__Problem__: Search the listing for "high" and copy every line where it appears.

------------------------------

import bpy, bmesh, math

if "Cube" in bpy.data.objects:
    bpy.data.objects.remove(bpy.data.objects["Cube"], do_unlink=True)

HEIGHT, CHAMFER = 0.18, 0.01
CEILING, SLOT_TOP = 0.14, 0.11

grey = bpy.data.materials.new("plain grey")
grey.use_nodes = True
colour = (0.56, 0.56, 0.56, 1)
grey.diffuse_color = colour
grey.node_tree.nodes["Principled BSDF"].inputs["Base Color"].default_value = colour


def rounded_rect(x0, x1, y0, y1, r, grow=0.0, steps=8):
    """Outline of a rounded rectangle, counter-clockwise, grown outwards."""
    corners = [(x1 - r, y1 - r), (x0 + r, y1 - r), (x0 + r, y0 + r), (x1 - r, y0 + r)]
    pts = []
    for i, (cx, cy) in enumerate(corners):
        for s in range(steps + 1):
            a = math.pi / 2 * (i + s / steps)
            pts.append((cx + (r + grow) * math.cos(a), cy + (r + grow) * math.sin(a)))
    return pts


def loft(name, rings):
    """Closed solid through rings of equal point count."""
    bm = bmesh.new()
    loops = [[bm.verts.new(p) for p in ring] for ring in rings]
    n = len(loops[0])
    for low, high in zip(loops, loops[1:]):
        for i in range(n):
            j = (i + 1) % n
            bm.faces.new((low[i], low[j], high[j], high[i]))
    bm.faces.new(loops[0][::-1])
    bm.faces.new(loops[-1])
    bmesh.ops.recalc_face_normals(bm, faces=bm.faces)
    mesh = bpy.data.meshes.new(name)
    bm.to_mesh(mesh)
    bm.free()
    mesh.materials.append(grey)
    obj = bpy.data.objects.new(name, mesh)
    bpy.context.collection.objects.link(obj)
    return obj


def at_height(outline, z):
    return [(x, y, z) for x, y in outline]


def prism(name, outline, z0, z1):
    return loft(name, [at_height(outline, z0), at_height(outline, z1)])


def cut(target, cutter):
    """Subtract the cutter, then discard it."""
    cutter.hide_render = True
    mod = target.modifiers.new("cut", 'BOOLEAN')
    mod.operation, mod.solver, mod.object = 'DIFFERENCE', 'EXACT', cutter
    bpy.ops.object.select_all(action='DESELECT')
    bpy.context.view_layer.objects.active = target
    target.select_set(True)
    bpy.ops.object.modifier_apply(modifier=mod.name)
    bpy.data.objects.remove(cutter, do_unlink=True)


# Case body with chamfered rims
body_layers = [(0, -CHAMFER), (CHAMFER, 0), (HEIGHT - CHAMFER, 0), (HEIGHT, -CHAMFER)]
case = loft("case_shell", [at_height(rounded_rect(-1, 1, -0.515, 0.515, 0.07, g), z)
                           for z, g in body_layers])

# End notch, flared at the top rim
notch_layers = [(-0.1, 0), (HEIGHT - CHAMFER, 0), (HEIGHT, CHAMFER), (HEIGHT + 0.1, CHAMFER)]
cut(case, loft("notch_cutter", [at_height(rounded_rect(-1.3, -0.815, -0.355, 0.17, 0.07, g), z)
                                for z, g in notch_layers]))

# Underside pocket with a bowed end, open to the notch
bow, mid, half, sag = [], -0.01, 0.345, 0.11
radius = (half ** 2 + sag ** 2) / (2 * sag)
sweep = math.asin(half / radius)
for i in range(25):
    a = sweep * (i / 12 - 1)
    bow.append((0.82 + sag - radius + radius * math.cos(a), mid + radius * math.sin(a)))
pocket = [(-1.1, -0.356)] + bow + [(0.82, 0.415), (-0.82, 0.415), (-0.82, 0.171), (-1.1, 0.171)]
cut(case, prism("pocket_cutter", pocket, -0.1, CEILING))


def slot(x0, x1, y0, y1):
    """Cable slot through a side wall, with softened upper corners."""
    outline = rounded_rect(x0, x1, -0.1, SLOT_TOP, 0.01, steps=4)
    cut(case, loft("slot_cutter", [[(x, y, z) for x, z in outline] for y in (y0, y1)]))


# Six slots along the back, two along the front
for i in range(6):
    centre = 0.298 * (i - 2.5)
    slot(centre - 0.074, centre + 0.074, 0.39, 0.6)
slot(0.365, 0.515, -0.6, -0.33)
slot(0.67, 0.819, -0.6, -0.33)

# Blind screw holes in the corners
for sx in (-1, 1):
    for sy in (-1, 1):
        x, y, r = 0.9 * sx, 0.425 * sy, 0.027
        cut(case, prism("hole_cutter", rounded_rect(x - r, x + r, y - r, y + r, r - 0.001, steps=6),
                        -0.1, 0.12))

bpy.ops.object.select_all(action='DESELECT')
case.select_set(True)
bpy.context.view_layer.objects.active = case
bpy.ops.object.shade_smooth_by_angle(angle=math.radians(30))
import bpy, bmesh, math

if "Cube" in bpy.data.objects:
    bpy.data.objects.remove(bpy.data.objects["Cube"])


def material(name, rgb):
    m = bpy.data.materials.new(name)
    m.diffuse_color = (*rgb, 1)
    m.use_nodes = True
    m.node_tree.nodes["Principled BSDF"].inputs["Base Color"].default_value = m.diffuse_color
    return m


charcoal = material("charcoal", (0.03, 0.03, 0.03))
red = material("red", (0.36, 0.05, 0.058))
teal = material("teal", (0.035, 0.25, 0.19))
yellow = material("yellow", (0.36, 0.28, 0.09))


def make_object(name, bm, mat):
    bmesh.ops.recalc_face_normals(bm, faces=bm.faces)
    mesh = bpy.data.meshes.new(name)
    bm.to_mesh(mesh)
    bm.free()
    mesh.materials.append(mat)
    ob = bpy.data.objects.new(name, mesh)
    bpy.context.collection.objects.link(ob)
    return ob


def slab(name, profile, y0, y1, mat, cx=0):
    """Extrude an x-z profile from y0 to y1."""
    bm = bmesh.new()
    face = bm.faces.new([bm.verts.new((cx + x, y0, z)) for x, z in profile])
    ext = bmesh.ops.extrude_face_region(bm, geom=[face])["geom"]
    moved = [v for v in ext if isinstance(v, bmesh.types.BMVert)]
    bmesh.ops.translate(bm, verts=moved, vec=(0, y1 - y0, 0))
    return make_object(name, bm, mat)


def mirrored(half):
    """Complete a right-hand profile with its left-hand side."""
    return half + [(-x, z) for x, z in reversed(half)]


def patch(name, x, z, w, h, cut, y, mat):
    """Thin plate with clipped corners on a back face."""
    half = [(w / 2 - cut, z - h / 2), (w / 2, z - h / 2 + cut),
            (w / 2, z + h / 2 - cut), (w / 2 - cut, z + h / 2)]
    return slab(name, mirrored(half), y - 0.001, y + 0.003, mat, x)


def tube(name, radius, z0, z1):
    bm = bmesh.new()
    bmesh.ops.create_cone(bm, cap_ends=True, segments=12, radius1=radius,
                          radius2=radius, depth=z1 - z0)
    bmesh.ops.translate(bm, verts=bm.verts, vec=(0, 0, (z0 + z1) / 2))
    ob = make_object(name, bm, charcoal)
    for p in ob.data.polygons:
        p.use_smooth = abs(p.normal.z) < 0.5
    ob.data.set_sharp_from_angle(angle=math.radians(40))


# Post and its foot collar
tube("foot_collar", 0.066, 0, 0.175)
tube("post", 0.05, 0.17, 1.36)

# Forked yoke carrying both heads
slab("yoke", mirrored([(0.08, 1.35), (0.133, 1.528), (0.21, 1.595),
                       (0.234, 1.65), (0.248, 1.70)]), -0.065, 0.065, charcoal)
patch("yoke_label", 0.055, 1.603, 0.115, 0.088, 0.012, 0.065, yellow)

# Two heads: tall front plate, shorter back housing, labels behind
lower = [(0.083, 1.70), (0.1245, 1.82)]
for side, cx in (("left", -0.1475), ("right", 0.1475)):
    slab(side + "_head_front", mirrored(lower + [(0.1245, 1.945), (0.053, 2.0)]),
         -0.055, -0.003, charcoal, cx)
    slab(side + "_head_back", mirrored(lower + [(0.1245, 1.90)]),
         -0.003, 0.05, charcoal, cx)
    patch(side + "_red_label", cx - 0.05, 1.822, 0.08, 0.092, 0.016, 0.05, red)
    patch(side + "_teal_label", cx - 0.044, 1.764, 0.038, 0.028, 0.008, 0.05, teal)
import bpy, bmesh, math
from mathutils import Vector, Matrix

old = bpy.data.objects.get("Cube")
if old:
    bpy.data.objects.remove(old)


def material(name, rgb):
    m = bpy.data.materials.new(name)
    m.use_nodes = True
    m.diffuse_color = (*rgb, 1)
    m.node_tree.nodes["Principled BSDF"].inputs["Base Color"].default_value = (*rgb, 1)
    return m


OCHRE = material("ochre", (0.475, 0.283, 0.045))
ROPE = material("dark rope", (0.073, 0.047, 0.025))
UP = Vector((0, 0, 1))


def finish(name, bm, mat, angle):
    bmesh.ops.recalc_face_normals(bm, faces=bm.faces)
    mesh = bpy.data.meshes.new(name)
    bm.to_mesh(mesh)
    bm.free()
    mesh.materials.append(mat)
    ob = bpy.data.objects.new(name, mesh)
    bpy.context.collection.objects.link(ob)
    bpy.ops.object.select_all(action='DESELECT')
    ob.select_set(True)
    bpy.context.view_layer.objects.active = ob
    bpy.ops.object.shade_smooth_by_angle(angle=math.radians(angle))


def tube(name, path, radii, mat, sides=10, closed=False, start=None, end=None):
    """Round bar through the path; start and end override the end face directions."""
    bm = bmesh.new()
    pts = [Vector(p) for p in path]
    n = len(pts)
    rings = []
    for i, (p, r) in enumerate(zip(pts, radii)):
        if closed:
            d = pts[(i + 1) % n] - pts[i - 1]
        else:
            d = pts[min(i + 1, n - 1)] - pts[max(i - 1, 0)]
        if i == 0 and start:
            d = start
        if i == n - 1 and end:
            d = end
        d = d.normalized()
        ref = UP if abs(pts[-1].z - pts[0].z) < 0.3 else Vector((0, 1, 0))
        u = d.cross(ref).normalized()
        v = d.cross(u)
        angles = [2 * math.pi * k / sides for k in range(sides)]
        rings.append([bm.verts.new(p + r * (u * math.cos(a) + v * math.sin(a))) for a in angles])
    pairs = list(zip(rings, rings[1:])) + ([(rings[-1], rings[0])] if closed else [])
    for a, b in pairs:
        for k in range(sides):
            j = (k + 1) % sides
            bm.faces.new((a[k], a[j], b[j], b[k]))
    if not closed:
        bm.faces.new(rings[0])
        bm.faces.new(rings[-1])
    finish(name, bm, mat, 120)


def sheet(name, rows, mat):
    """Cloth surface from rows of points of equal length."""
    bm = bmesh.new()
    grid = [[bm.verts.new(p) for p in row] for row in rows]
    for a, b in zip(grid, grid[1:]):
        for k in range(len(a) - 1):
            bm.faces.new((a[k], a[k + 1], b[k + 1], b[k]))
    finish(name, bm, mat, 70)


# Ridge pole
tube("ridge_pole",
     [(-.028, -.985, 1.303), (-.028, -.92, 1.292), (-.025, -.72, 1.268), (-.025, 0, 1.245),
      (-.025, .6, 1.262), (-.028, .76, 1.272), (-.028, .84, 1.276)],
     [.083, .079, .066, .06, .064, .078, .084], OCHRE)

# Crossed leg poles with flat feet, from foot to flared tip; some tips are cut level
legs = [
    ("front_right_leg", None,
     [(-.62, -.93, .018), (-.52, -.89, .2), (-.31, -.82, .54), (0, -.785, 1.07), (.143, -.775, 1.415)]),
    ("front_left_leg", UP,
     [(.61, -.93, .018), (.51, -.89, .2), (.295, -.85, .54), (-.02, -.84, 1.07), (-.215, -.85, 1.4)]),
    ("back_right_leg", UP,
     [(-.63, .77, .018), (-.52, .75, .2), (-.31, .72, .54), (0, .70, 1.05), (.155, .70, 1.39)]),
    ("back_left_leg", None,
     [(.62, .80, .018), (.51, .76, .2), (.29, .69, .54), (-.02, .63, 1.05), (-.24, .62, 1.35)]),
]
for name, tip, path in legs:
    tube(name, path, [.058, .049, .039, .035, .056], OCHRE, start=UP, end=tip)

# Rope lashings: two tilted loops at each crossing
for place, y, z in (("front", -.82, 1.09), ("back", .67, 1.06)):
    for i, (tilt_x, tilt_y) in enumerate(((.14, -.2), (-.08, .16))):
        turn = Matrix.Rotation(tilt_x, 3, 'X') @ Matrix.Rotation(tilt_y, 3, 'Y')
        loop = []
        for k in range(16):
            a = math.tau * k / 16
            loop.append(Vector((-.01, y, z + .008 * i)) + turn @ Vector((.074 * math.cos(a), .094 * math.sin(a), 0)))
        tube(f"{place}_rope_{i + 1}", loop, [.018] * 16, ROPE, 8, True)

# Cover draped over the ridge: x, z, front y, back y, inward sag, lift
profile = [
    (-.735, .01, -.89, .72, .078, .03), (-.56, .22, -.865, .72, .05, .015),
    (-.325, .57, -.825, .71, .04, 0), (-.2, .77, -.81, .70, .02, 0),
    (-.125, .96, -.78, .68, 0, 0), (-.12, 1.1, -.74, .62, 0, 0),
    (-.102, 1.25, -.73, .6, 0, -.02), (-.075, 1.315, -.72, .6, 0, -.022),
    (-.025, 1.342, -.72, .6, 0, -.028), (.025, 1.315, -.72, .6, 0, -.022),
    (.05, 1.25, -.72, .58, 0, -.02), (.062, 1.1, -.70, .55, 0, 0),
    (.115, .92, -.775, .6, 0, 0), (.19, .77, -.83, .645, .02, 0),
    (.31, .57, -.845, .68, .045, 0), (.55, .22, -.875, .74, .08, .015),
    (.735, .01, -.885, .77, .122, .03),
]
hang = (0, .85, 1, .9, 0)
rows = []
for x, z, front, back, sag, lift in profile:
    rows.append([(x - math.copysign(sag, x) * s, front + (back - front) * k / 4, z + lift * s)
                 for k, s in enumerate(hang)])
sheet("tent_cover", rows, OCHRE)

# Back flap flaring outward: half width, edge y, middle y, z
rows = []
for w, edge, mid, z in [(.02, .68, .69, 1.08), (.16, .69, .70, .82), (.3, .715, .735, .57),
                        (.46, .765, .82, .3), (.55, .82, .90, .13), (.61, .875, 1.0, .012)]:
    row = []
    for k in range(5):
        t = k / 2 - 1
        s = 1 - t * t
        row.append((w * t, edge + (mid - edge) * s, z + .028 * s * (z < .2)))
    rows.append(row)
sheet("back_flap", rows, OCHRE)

------------------------------

__Exercise output__:
    for low, high in zip(loops, loops[1:]):
            bm.faces.new((low[i], low[j], high[j], high[i]))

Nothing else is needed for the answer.